Sheikh Abdul Rahman al-Sudais can normally be seen leading prayers at the Grand Mosque in Mecca, but this week he’s been charming the crowds of Banbury, Blackburn and Birmingham, where he attended a conference organised by the Ahlul Hadeeth Society called Unity of God: A Message Of Peace And Security. This evening, he will speak at the East London Mosque.
Rewind some years and he was describing Jews as “monkeys and pigs and worshippers of false gods”, Christians as “cross-worshippers” and Hindus as “idol worshippers”. His views were highlighted in a BBC Panorama programme on the Muslim Council of Britain (MCB). Following the broadcast, the MCB sent letters of complaint to the corporation about the accuracy and editing of the show, queries that were dealt with at length by Panorama editor Mike Robinson.
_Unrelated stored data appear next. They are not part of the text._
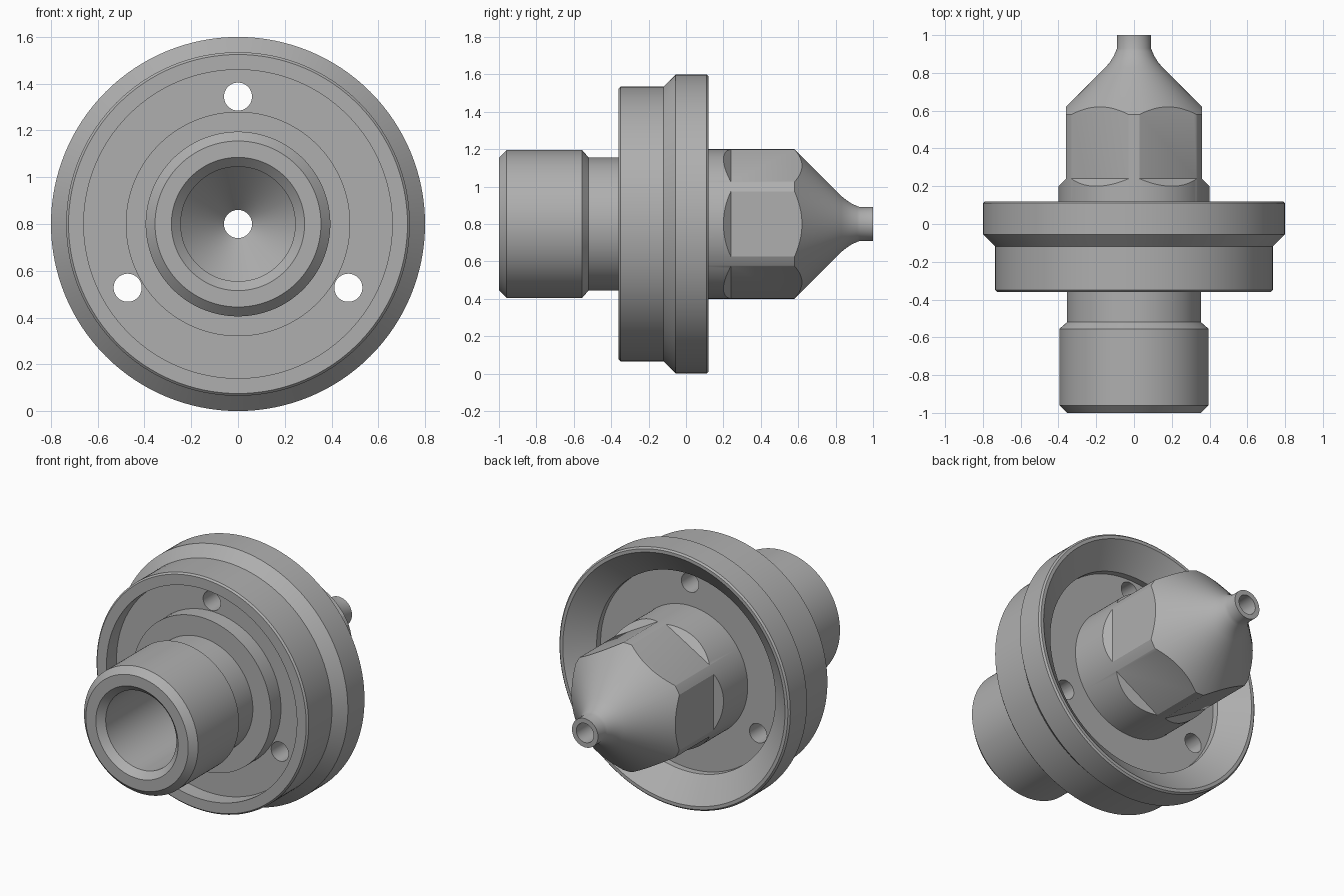
import bpy
import bmesh
import math
from mathutils import Matrix, Vector

SEGMENTS = 128
CENTRE = Vector((0, 0, 0.8))

cube = bpy.data.objects.get("Cube")
if cube:
    bpy.data.objects.remove(cube, do_unlink=True)

# Plain machined metal
metal = bpy.data.materials.new("grey_metal")
metal.use_nodes = True
GREY = (0.43, 0.43, 0.43, 1)
metal.diffuse_color = GREY
metal.node_tree.nodes["Principled BSDF"].inputs["Base Color"].default_value = GREY


def make_object(name, bm):
    bmesh.ops.recalc_face_normals(bm, faces=bm.faces)
    mesh = bpy.data.meshes.new(name)
    bm.to_mesh(mesh)
    bm.free()
    mesh.materials.append(metal)
    obj = bpy.data.objects.new(name, mesh)
    bpy.context.collection.objects.link(obj)
    return obj


def revolve(name, profile):
    """Turn a closed (radius, y) profile about the y axis."""
    bm = bmesh.new()
    verts = [bm.verts.new((0, y, r)) for r, y in profile]
    edges = [bm.edges.new((a, b)) for a, b in zip(verts, verts[1:] + verts[:1])]
    bmesh.ops.spin(bm, geom=verts + edges, cent=(0, 0, 0), axis=(0, 1, 0),
                   angle=math.tau, steps=SEGMENTS, use_merge=True)
    bmesh.ops.remove_doubles(bm, verts=bm.verts, dist=0.0001)
    bmesh.ops.translate(bm, verts=bm.verts, vec=CENTRE)
    return make_object(name, bm)


def cut(target, cutter):
    """Subtract the cutter and throw it away."""
    cutter.hide_render = True
    mod = target.modifiers.new("cut", "BOOLEAN")
    mod.operation = "DIFFERENCE"
    mod.solver = "EXACT"
    mod.object = cutter
    bpy.context.view_layer.objects.active = target
    bpy.ops.object.modifier_apply(modifier=mod.name)
    bpy.data.objects.remove(cutter, do_unlink=True)


# Front stem: chamfered end, wide collar, relief neck
stem = [(0.285, -1), (0.355, -1), (0.395, -0.96), (0.395, -0.555),
        (0.355, -0.52), (0.355, -0.36)]

# Flange: front hub, ring recess, stepped rim, conical dish at the back
flange = [(0.48, -0.36), (0.48, -0.26), (0.66, -0.26), (0.66, -0.36),
          (0.725, -0.36), (0.735, -0.35), (0.735, -0.12), (0.8, -0.055),
          (0.8, 0.11), (0.79, 0.12), (0.77, 0.12), (0.62, 0), (0.62, -0.04)]

# Nozzle: round base, cone, filleted tip
nozzle = [(0.4, -0.04), (0.4, 0.58), (0.15, 0.83), (0.127, 0.858),
          (0.108, 0.888), (0.096, 0.915), (0.09, 0.93), (0.09, 1)]

# Bore: tip hole, inner cone, wide bore up to the mouth chamfer
bore = [(0.06, 1), (0.06, 0.7), (0.245, 0.5), (0.245, -0.96)]

body = revolve("nozzle_body", stem + flange + nozzle + bore)

# Six wrench flats with sloped run-outs
for i in range(6):
    bm = bmesh.new()
    section = [(0.36, 0.24), (0.5, 0.1), (0.5, 0.7), (0.36, 0.7)]
    face = bm.faces.new([bm.verts.new((x, y, -0.3)) for x, y in section])
    side = bmesh.ops.extrude_face_region(bm, geom=[face])["geom"]
    bmesh.ops.translate(bm, vec=(0, 0, 0.6),
                        verts=[v for v in side if isinstance(v, bmesh.types.BMVert)])
    turn = Matrix.Rotation(i * math.pi / 3, 4, "Y")
    bmesh.ops.transform(bm, matrix=Matrix.Translation(CENTRE) @ turn, verts=bm.verts)
    cut(body, make_object("flat_cutter", bm))

# Three through holes in the flange web
for i in range(3):
    angle = math.pi / 2 + i * math.tau / 3
    place = CENTRE + 0.545 * Vector((math.cos(angle), 0, math.sin(angle)))
    place.y = -0.15
    bm = bmesh.new()
    bmesh.ops.create_cone(bm, cap_ends=True, segments=48, radius1=0.06,
                          radius2=0.06, depth=0.4,
                          matrix=Matrix.Translation(place) @ Matrix.Rotation(math.pi / 2, 4, "X"))
    cut(body, make_object("hole_cutter", bm))

# Smooth turned surfaces, crisp machined edges
bpy.ops.object.select_all(action="DESELECT")
body.select_set(True)
bpy.context.view_layer.objects.active = body
bpy.ops.object.shade_smooth_by_angle(angle=math.radians(25))
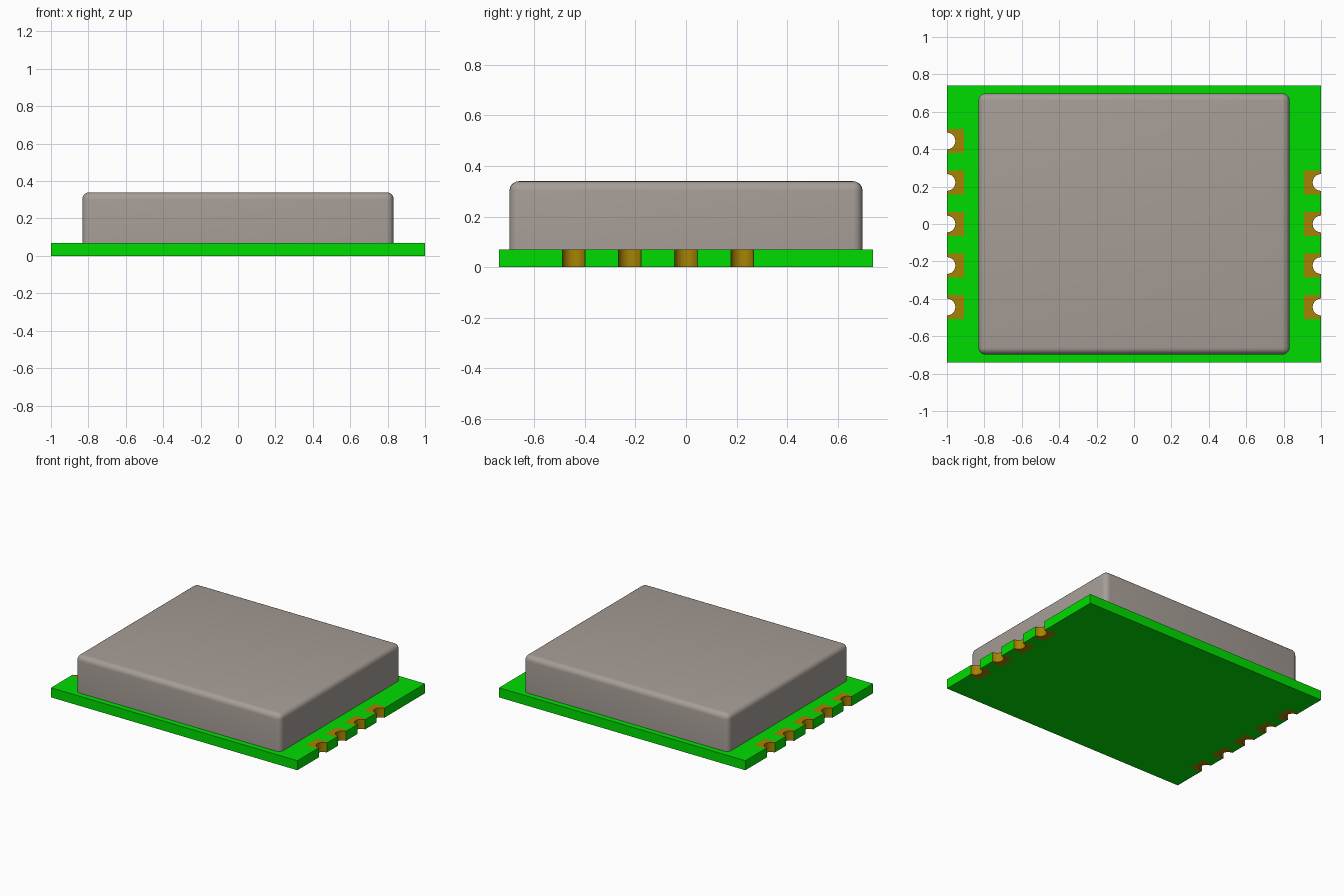
import bpy
import bmesh
import math

if "Cube" in bpy.data.objects:
    bpy.data.objects.remove(bpy.data.objects["Cube"], do_unlink=True)

HX, HY, T = 1.0, 0.74, 0.07             # board half sizes and thickness
PITCH, PAD_X, PAD_H, R = 0.222, 0.91, 0.065, 0.045


def material(name, rgb):
    m = bpy.data.materials.new(name)
    m.diffuse_color = (*rgb, 1)
    m.use_nodes = True
    m.node_tree.nodes["Principled BSDF"].inputs["Base Color"].default_value = (*rgb, 1)
    return m


def finish(bm, name, mats):
    bmesh.ops.recalc_face_normals(bm, faces=bm.faces[:])
    me = bpy.data.meshes.new(name)
    bm.to_mesh(me)
    bm.free()
    ob = bpy.data.objects.new(name, me)
    bpy.context.collection.objects.link(ob)
    for m in mats:
        me.materials.append(m)
    bpy.ops.object.select_all(action='DESELECT')
    ob.select_set(True)
    bpy.context.view_layer.objects.active = ob
    bpy.ops.object.shade_smooth_by_angle(angle=math.radians(35))
    return ob


green = material("board_green", (0.0, 0.72, 0.0))
gold = material("pad_gold", (0.38, 0.225, 0.001))
metal = material("shield_grey", (0.38, 0.335, 0.305))


def pad_outline(side, y):
    """Rectangle at the board edge with a half-round notch."""
    notch = [(side * (HX - R * math.cos(a)), y + R * math.sin(a))
             for a in (-math.pi / 2 + math.pi * i / 12 for i in range(13))]
    return notch + [(side * HX, y + PAD_H), (side * PAD_X, y + PAD_H),
                    (side * PAD_X, y - PAD_H), (side * HX, y - PAD_H)]


# Board outline steps around each pad; the pads fill the gaps
pads = {1: [PITCH * i for i in range(-2, 2)], -1: [PITCH * i for i in range(-2, 3)]}
outline, pad_outlines = [], []
for side in (1, -1):
    outline.append((side * HX, -side * HY))
    for y in sorted(pads[side], reverse=side < 0):
        lo, hi = y - side * PAD_H, y + side * PAD_H
        outline += [(side * HX, lo), (side * PAD_X, lo), (side * PAD_X, hi), (side * HX, hi)]
        pad_outlines.append(pad_outline(side, y))
    outline.append((side * HX, side * HY))

# Circuit board: bottom faces, walls on the open edges, then top faces
bm = bmesh.new()


def add_layer(z):
    for pts in [outline] + pad_outlines:
        bm.faces.new([bm.verts.new((x, y, z)) for x, y in pts])
    bmesh.ops.remove_doubles(bm, verts=bm.verts[:], dist=0.0005)


add_layer(0)
rim = [e for e in bm.edges if e.is_boundary]
ext = bmesh.ops.extrude_edge_only(bm, edges=rim)
bmesh.ops.translate(bm, vec=(0, 0, T),
                    verts=[v for v in ext["geom"] if isinstance(v, bmesh.types.BMVert)])
add_layer(T)

# Gold on pad tops, pad bottoms and notch walls; outer walls stay green
for f in bm.faces:
    f.material_index = int(0.9 < abs(f.calc_center_median().x) < HX - 0.0001)
finish(bm, "circuit_board", [green, gold])

# Shield can with rounded corners and top rim
bm = bmesh.new()
bmesh.ops.create_cube(bm, size=1)
for v in bm.verts:
    v.co = (v.co.x * 1.664, v.co.y * 1.396, T + (v.co.z + 0.5) * 0.27)
soft = [e for e in bm.edges if max(v.co.z for v in e.verts) > T + 0.01]
bmesh.ops.bevel(bm, geom=soft, offset=0.038, segments=5, profile=0.5, affect='EDGES')
finish(bm, "shield_can", [metal])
Between the earlier media reports and the programme featuring the sheikh’s comments, al-Sudais led a sermon at the East London Mosque that was attended by the Racial Equality Minister Fiona McTaggart; the Chief Rabbi Sir Jonathan Sacks sent a message of support. One would have thought that these two figures given their respective roles, would have been aware of who the sheikh was and what his opinions were.